When a gentle south wind began to blow, they thought they had obtained what they wanted; so they weighed anchor and sailed along the shore of Crete.
When a moderate south wind came up, supposing that they had attained their purpose, they weighed anchor and began sailing along Crete, close inshore.
When a light wind began blowing from the south, the sailors thought they could make it. So they pulled up anchor and sailed along close to shore.
When a gentle southerly breeze came up, they weighed anchor, thinking it would be smooth sailing.
And when the south wind came softly, being of the opinion that their purpose might be effected, they let the ship go and went sailing down the side of Crete, very near to the land.
When a moderate south wind began to blow, they thought they could achieve their purpose; so they weighed anchor and began to sail past Crete, close to the shore.
When the south wind blew softly, supposing that they had obtained their desire, putting out to sea, they sailed close by Crete.
|NET © [draft] ITL|
|NET © Notes||
1 tn Grk “thinking.” The participle δόξαντες (doxante") has been translated as a finite verb due to requirements of contemporary English style.
2 tn Or “accomplish.” L&N 68.29, for κρατέω, has “to be able to complete or finish, presumably despite difficulties – ‘to accomplish, to do successfully, to carry out.’ …‘thinking that they could carry out their purpose’ Ac 27:13.”
3 tn Or “departed.”
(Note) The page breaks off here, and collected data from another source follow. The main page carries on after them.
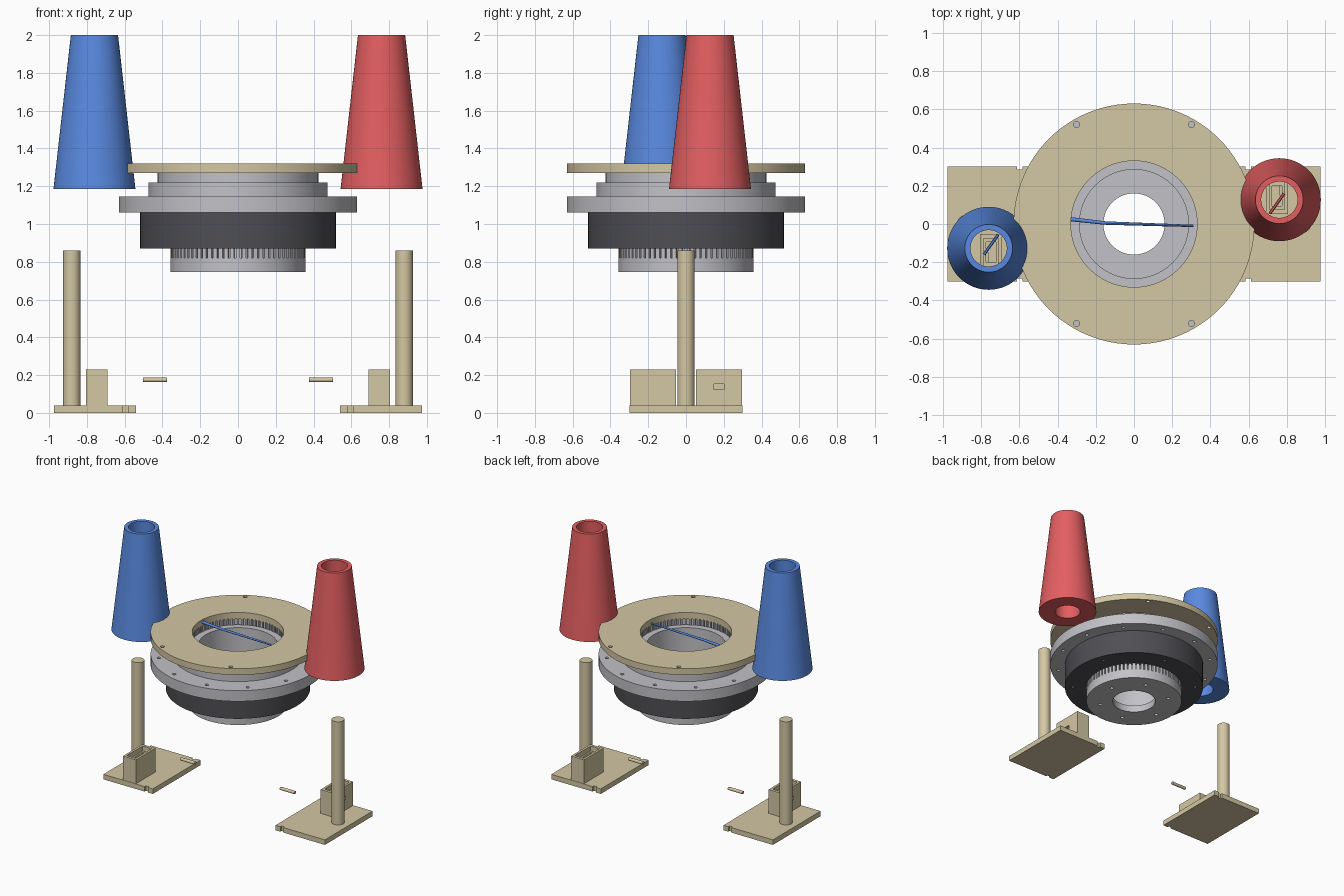
import bpy, bmesh
from math import radians, pi, cos, sin
from mathutils import Matrix, Vector

if "Cube" in bpy.data.objects:
    bpy.data.objects.remove(bpy.data.objects["Cube"], do_unlink=True)


def material(name, srgb):
    lin = [((c + 0.055) / 1.055) ** 2.4 for c in srgb] + [1]
    m = bpy.data.materials.new(name)
    m.use_nodes = True
    m.diffuse_color = lin
    m.node_tree.nodes["Principled BSDF"].inputs["Base Color"].default_value = lin
    return m


BEIGE = material("beige", (0.83, 0.78, 0.64))
GRAY = material("light gray", (0.76, 0.76, 0.78))
DARK = material("dark gray", (0.31, 0.31, 0.33))
RED = material("red", (0.89, 0.37, 0.38))
BLUE = material("blue", (0.35, 0.54, 0.88))


def finish(bm, name, mat, smooth=True):
    bmesh.ops.recalc_face_normals(bm, faces=bm.faces)
    mesh = bpy.data.meshes.new(name)
    bm.to_mesh(mesh)
    bm.free()
    ob = bpy.data.objects.new(name, mesh)
    bpy.context.collection.objects.link(ob)
    if mat:
        mesh.materials.append(mat)
    if smooth:
        shade(ob)
    return ob


def select(ob):
    bpy.ops.object.select_all(action="DESELECT")
    ob.select_set(True)
    bpy.context.view_layer.objects.active = ob


def shade(ob):
    select(ob)
    bpy.ops.object.shade_smooth_by_angle(angle=radians(30))


def lathe(name, profile, mat, centre=(0, 0), steps=96):
    """Spin a closed (radius, height) outline about a vertical axis."""
    bm = bmesh.new()
    vs = [bm.verts.new((r, 0, z)) for r, z in profile]
    es = [bm.edges.new((a, b)) for a, b in zip(vs, vs[1:] + vs[:1])]
    bmesh.ops.spin(bm, geom=vs + es, cent=(0, 0, 0), axis=(0, 0, 1),
                   angle=2 * pi, steps=steps)
    bmesh.ops.remove_doubles(bm, verts=bm.verts, dist=1e-5)
    bmesh.ops.translate(bm, verts=bm.verts, vec=(*centre, 0))
    return finish(bm, name, mat)


def add_box(bm, lo, hi, turn=0):
    lo, hi = Vector(lo), Vector(hi)
    m = (Matrix.Rotation(turn, 4, "Z") @ Matrix.Translation((lo + hi) / 2)
         @ Matrix.Diagonal((*(hi - lo), 1)))
    bmesh.ops.create_cube(bm, size=1, matrix=m)


def add_rod(bm, a, b, r1, r2=None, sides=32):
    a, b = Vector(a), Vector(b)
    rot = (b - a).to_track_quat("Z", "Y").to_matrix().to_4x4()
    bmesh.ops.create_cone(bm, cap_ends=True, segments=sides, radius1=r1,
                          radius2=r1 if r2 is None else r2, depth=(b - a).length,
                          matrix=Matrix.Translation((a + b) / 2) @ rot)


def rod(name, a, b, r, mat, r2=None, sides=32):
    bm = bmesh.new()
    add_rod(bm, a, b, r, r2, sides)
    return finish(bm, name, mat)


def cut(ob, bm):
    """Subtract the solids in bm from the object."""
    cutter = finish(bm, "cutter", None, False)
    cutter.hide_render = True
    mod = ob.modifiers.new("cut", "BOOLEAN")
    mod.operation, mod.solver, mod.object = "DIFFERENCE", "EXACT", cutter
    select(ob)
    bpy.ops.object.modifier_apply(modifier=mod.name)
    bpy.data.objects.remove(cutter, do_unlink=True)
    shade(ob)


def drill(ob, count, ring, r, z0, z1, start=0.0):
    bm = bmesh.new()
    for i in range(count):
        t = start + 2 * pi * i / count
        x, y = ring * cos(t), ring * sin(t)
        add_rod(bm, (x, y, z0), (x, y, z1), r, sides=16)
    cut(ob, bm)


def teeth(name, count, r0, r1, z0, z1, width, mat):
    bm = bmesh.new()
    for i in range(count):
        add_box(bm, (r0, -width / 2, z0), (r1, width / 2, z1), 2 * pi * i / count)
    return finish(bm, name, mat, False)


# Top plate
plate = lathe("top_plate", [(0.33, 1.27), (0.63, 1.27), (0.63, 1.32), (0.33, 1.32)], BEIGE)
bm = bmesh.new()
for sx in (-1, 1):
    for sy in (-1, 1):
        add_rod(bm, (sx * 0.3, sy * 0.52, 1.2), (sx * 0.3, sy * 0.52, 1.4), 0.016, sides=20)
cut(plate, bm)

# Stepped bearing flange
flange = lathe("bearing_flange", [(0.34, 1.06), (0.63, 1.06), (0.63, 1.145), (0.475, 1.145),
                                  (0.475, 1.22), (0.425, 1.22), (0.425, 1.27),
                                  (0.37, 1.27), (0.37, 1.2), (0.34, 1.2)], GRAY)
drill(flange, 12, 0.575, 0.013, 1.0, 1.2, radians(12))
teeth("upper_teeth", 72, 0.335, 0.38, 1.2, 1.268, 0.017, GRAY)

# Dark housing
housing = lathe("housing", [(0.335, 0.87), (0.52, 0.87), (0.52, 1.06), (0.335, 1.06)], DARK)
drill(housing, 6, 0.46, 0.014, 0.8, 0.92, radians(20))

# Inner sleeve with floor, bore and slotted rim
sleeve = lathe("inner_sleeve", [(0.16, 0.745), (0.358, 0.745), (0.358, 0.82), (0.335, 0.82),
                                (0.335, 1.22), (0.285, 1.22), (0.285, 0.8), (0.16, 0.8)], GRAY)
drill(sleeve, 6, 0.26, 0.014, 0.7, 0.775, radians(10))
teeth("lower_teeth", 72, 0.325, 0.357, 0.815, 0.87, 0.021, GRAY)

# Wire across the opening
rod("cross_wire", (-0.33, 0.025, 1.3), (-0.15, 0.005, 1.3), 0.011, BLUE, 0.009, 12)
rod("cross_wire_end", (-0.15, 0.005, 1.3), (0.31, -0.01, 1.3), 0.009, BLUE, 0.006, 12)

# Each side: cone, cone wire, base, post, slotted box and loose pin
for s, side, colour in ((1, "left", RED), (-1, "right", BLUE)):
    lathe(side + "_cone", [(0.095, 1.185), (0.217, 1.185), (0.125, 2.0), (0.095, 2.0)],
          colour, (s * 0.76, s * 0.127), 64)
    rod(side + "_cone_wire", (s * 0.71, s * 0.055, 1.3), (s * 0.785, s * 0.16, 1.3),
        0.008, colour, sides=12)

    bm = bmesh.new()
    add_box(bm, (0.54, -0.3, 0), (0.975, 0.3, 0.04))
    base = finish(bm, side + "_base", BEIGE, False)
    bm = bmesh.new()
    for y in (-0.3, 0.3):
        add_box(bm, (0.583, y - 0.015, -0.1), (0.612, y + 0.015, 0.1))
    cut(base, bm)

    bm = bmesh.new()
    add_box(bm, (0.69, 0.052, 0.038), (0.805, 0.297, 0.23))
    box = finish(bm, side + "_box", BEIGE, False)
    bm = bmesh.new()
    add_box(bm, (0.708, 0.075, 0.19), (0.787, 0.275, 0.3))
    cut(box, bm)
    bm = bmesh.new()
    add_box(bm, (0.722, 0.095, 0.07), (0.773, 0.2, 0.25))
    add_box(bm, (0.76, 0.148, 0.125), (0.85, 0.2, 0.152))
    cut(box, bm)
    turn = Matrix.Rotation(0 if s > 0 else pi, 4, "Z")
    for ob in (base, box):
        ob.data.transform(turn)

    rod(side + "_post", (s * 0.88, 0, 0.038), (s * 0.88, 0, 0.86), 0.046, BEIGE, sides=48)
    rod(side + "_pin", (s * 0.375, 0, 0.175), (s * 0.502, 0, 0.175), 0.012, BEIGE, sides=16)
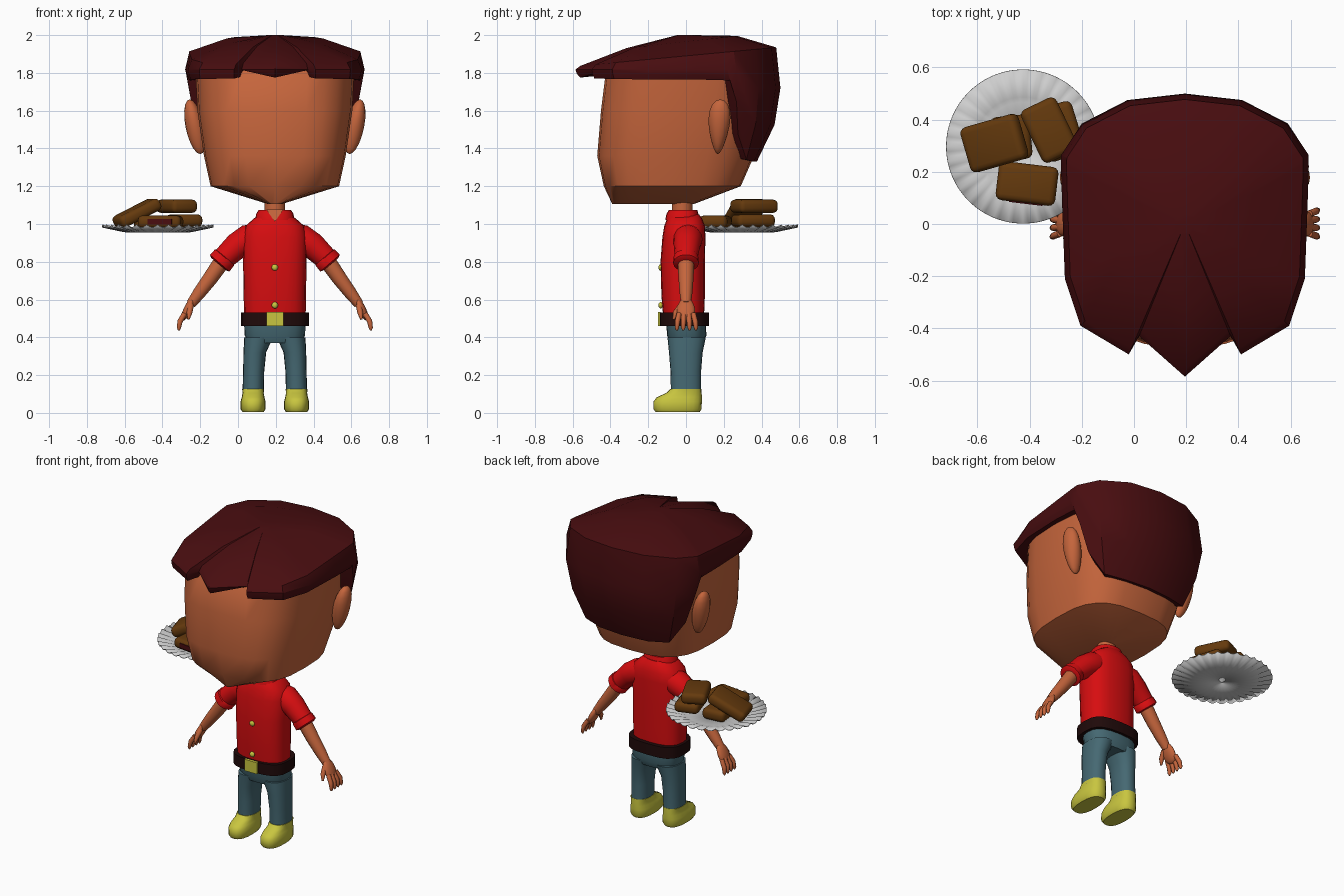
import bpy, bmesh, math
from mathutils import Vector

if "Cube" in bpy.data.objects:
    bpy.data.objects.remove(bpy.data.objects["Cube"], do_unlink=True)

CX = 0.195  # the figure stands right of centre, the plate fills the left


def material(name, rgb):
    m = bpy.data.materials.new(name)
    m.use_nodes = True
    m.diffuse_color = (*rgb, 1)
    m.node_tree.nodes["Principled BSDF"].inputs["Base Color"].default_value = (*rgb, 1)
    return m


SKIN = material("skin", (0.56, 0.13, 0.045))
HAIR = material("dark red hair", (0.065, 0.004, 0.005))
RED = material("red cloth", (0.68, 0.004, 0.005))
BLUE = material("blue denim", (0.06, 0.14, 0.17))
YELLOW = material("yellow", (0.58, 0.56, 0.05))
BELT = material("belt leather", (0.014, 0.003, 0.003))
BROWN = material("brown cake", (0.13, 0.042, 0.004))
GREY = material("plate grey", (0.62, 0.62, 0.62))


def finish(name, bm, mat, x=CX, angle=40):
    bmesh.ops.recalc_face_normals(bm, faces=bm.faces)
    me = bpy.data.meshes.new(name)
    bm.to_mesh(me)
    bm.free()
    me.materials.append(mat)
    ob = bpy.data.objects.new(name, me)
    ob.location.x = x
    bpy.context.collection.objects.link(ob)
    bpy.context.view_layer.objects.active = ob
    ob.select_set(True)
    bpy.ops.object.shade_smooth_by_angle(angle=math.radians(angle))
    ob.select_set(False)
    return ob


def skin_rings(bm, rings, caps=True):
    """Join rings of points into a closed skin."""
    vs = [[bm.verts.new(p) for p in r] for r in rings]
    n = len(vs[0])
    for a, b in zip(vs, vs[1:]):
        for i in range(n):
            j = (i + 1) % n
            bm.faces.new((a[i], a[j], b[j], b[i]))
    if caps:
        bm.faces.new(vs[0])
        bm.faces.new(vs[-1])


def loft(name, mat, rings, n=20, e=2.6, x=0, angle=40):
    """Stack rounded-square rings given as (z, half width, front y, back y, side shift)."""
    def power(v):
        return math.copysign(abs(v) ** (2 / e), v)
    out = []
    for z, hw, yf, yb, *shift in rings:
        cx = x + (math.copysign(shift[0], x) if shift else 0)
        ts = [2 * math.pi * i / n for i in range(n)]
        out.append([(cx + hw * power(math.sin(t)),
                     (yf + yb) / 2 - (yb - yf) / 2 * power(math.cos(t)), z) for t in ts])
    bm = bmesh.new()
    skin_rings(bm, out)
    return finish(name, bm, mat, angle=angle)


def tube(name, mat, path, n=12):
    """Tube through (x, y, z, radius) points."""
    pts = [Vector(p[:3]) for p in path]
    rings = []
    for i, p in enumerate(pts):
        d = (pts[min(i + 1, len(pts) - 1)] - pts[max(i - 1, 0)]).normalized()
        u = d.cross(Vector((0, 1, 0))).normalized()
        v = d.cross(u)
        ts = [2 * math.pi * k / n for k in range(n)]
        rings.append([p + path[i][3] * (u * math.cos(t) + v * math.sin(t)) for t in ts])
    bm = bmesh.new()
    skin_rings(bm, rings)
    return finish(name, bm, mat, angle=55)


def box(name, mat, loc, size, x=CX, rot=(0, 0, 0), bevel=0):
    bm = bmesh.new()
    bmesh.ops.create_cube(bm, size=1)
    bmesh.ops.scale(bm, vec=size, verts=bm.verts)
    if bevel:
        bmesh.ops.bevel(bm, geom=bm.edges[:], offset=bevel, segments=3, profile=0.5, affect='EDGES')
    ob = finish(name, bm, mat, x)
    ob.location = (loc[0] + x, loc[1], loc[2])
    ob.rotation_euler = rot
    return ob


def ball(name, mat, loc, size, shape=lambda v: v):
    bm = bmesh.new()
    bmesh.ops.create_uvsphere(bm, u_segments=16, v_segments=10, radius=1)
    for v in bm.verts:
        p = shape(v.co.copy())
        v.co = [c + s * q for c, s, q in zip(loc, size, p)]
    return finish(name, bm, mat, angle=60)


# Head and neck
loft("head", SKIN, [(1.105, .035, -.39, .04), (1.2, .34, -.435, .29), (1.36, .375, -.47, .36),
                    (1.6, .41, -.45, .41), (1.8, .42, -.425, .42), (1.9, .33, -.32, .36)],
     n=24, e=3)
loft("neck", SKIN, [(1.0, .055, -.075, .035), (1.14, .055, -.075, .035)], e=2)

# Hair: columns of (outer x, outer y, hem x, hem y, hem z), mirrored left to right
columns = [(0, -.585, 0, -.56, 1.775), (.175, -.43, .175, -.425, 1.815),
           (.215, -.5, .215, -.485, 1.77), (.4, -.39, .395, -.38, 1.768),
           (.46, -.21, .445, -.21, 1.765), (.47, .06, .455, .06, 1.765),
           (.475, .22, .45, .235, 1.76), (.474, .265, .385, .275, 1.475),
           (.395, .385, .3, .32, 1.34), (.22, .475, .17, .36, 1.33), (0, .5, 0, .375, 1.33)]
full = columns + [(-c[0], c[1], -c[2], *c[3:]) for c in columns[-2:0:-1]]
levels = [[] for _ in range(7)]
for px, py, hx, hy, hz in full:
    wide = 1.72 if py > .3 else 1.818
    levels[0].append((px * .08, py * .08, 2.0))
    levels[1].append((px * .54, py * .54, 1.966 + .06 * py))
    levels[2].append((px * .955, py * .955, 1.89 + .09 * py))
    levels[3].append((px, py, wide))
    levels[4].append((px + (hx - px) * .35, py + (hy - py) * .25, wide + (hz - wide) * .5))
    levels[5].append((hx, hy, hz))
    levels[6].append((hx * .75, hy * .75, hz + .015))
bm = bmesh.new()
skin_rings(bm, levels)
finish("hair", bm, HAIR, angle=32)

# Shirt, collar and buttons
loft("shirt", RED, [(.5, .163, -.12, .095), (.62, .165, -.13, .1), (.8, .168, -.135, .1),
                    (.93, .17, -.125, .103), (.99, .155, -.115, .1), (1.03, .11, -.1, .085),
                    (1.05, .08, -.09, .07)])
loft("collar", RED, [(1.02, .105, -.11, .075), (1.055, .098, -.103, .065), (1.075, .085, -.09, .06)], e=2.3)
bm = bmesh.new()
bm.faces.new([bm.verts.new(p) for p in ((-.045, -.1, 1.076), (.045, -.1, 1.076), (0, -.116, 1.012))])
finish("collar_opening", bm, SKIN)
for i, z in enumerate((.77, .57)):
    ball(f"button_{i + 1}", YELLOW, (0, -.134, z), (.017, .012, .017))

# Belt and buckle
loft("belt", BELT, [(.46, .18, -.14, .122), (.532, .18, -.14, .122)], e=3)
box("buckle", YELLOW, (0, -.142, .496), (.09, .014, .074))

# Trousers
loft("trouser_hips", BLUE, [(.37, .14, -.085, .09), (.41, .16, -.1, .108), (.48, .163, -.105, .105)])

for s, side in ((1, "left"), (-1, "right")):
    # Legs and shoes
    loft(f"{side}_trouser_leg", BLUE, [(.11, .056, -.08, .08, .115), (.22, .056, -.082, .08, .112),
                                       (.32, .06, -.09, .088, .106), (.4, .076, -.098, .105, .086)],
         x=s * 1e-6, e=2.3)
    loft(f"{side}_shoe", YELLOW, [(.004, .056, -.16, .072), (.02, .066, -.172, .082),
                                  (.06, .066, -.172, .084), (.083, .06, -.155, .084),
                                  (.105, .056, -.105, .083), (.127, .058, -.082, .081)],
         x=s * .115, e=2.5)

    # Ear: narrow at the lobe, flaring outward at the top
    ball(f"{side}_ear", SKIN, (s * .423, .175, 1.515), (.05, .068, .145),
         lambda v: Vector((v.x + s * .55 * v.z, v.y * (.8 + .3 * v.z) + .1 * v.z, v.z)))

    # Sleeve with rolled cuff
    tube(f"{side}_sleeve", RED, [(s * .07, .01, .945, .065), (s * .14, .01, .92, .078),
                                 (s * .2, .005, .885, .07), (s * .29, 0, .8, .058)], n=16)
    tube(f"{side}_cuff", RED, [(s * .262, 0, .828, .055), (s * .266, 0, .823, .066),
                               (s * .292, 0, .793, .068), (s * .297, 0, .787, .052)], n=16)

    # Arm, palm, fingers and thumb
    tube(f"{side}_arm", SKIN, [(s * .26, 0, .83, .045), (s * .34, 0, .715, .04),
                               (s * .4, 0, .635, .034), (s * .445, 0, .575, .026)])
    ball(f"{side}_palm", SKIN, (s * .46, 0, .55), (.024, .05, .062),
         lambda v: Vector((v.x + s * v.z * -1.1, v.y * (.95 - .15 * v.z), v.z)))
    for i in range(4):
        y = -.036 + .025 * i
        tube(f"{side}_finger_{i + 1}", SKIN, [(s * .478, y, .525, .014), (s * .502, y * 1.25, .485, .014),
                                              (s * .508, y * 1.35, .45, .011),
                                              (s * .508, y * 1.35, .437, .005)], n=8)
    tube(f"{side}_thumb", SKIN, [(s * .445, -.025, .57, .016), (s * .452, -.055, .53, .015),
                                 (s * .458, -.066, .495, .006)], n=8)

# Fluted plate
N = 96
PX, PY = -.425, .297
rings = []
for r, z, ripple in ((.001, .958, 0), (.17, .958, 0), (.19, .962, .002), (.295, .987, .008)):
    ring = []
    for i in range(N):
        t = 2 * math.pi * i / N
        ring.append((r * math.cos(t), PY + r * math.sin(t), z + ripple * math.cos(t * N / 3)))
    rings.append(ring)
bm = bmesh.new()
skin_rings(bm, rings, caps=False)
plate = finish("plate", bm, GREY, PX)
mod = plate.modifiers.new("thickness", 'SOLIDIFY')
mod.thickness = .004
mod.offset = 0

# Cake squares piled on the plate
box("cake_leaning", BROWN, (-.535, .31, 1.058), (.245, .18, .066), 0, (0, -.46, .28), .025)
box("cake_top", BROWN, (-.325, .36, 1.094), (.15, .225, .07), 0, (0, 0, .45), .025)
box("cake_under", BROWN, (-.285, .355, 1.018), (.15, .21, .066), 0, (0, 0, .3), .025)
box("cake_front", BROWN, (-.41, .155, 1.012), (.23, .15, .066), 0, (0, 0, -.12), .025)
box("cake_middle", BROWN, (-.47, .33, 1.0), (.15, .17, .07), 0, (0, 0, .1), .025)
box("cake_filling", HAIR, (-.415, .081, 1.012), (.13, .008, .03), 0, (0, 0, -.12))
4 tn L&N 54.8, “παραλέγομαι: (a technical, nautical term) to sail along beside some object – ‘to sail along the coast, to sail along the shore.’…‘they sailed along the coast of Crete’ Ac 27:13.” With the addition of the adverb ἆσσον (asson) this becomes “sailed close along the coast of Crete.”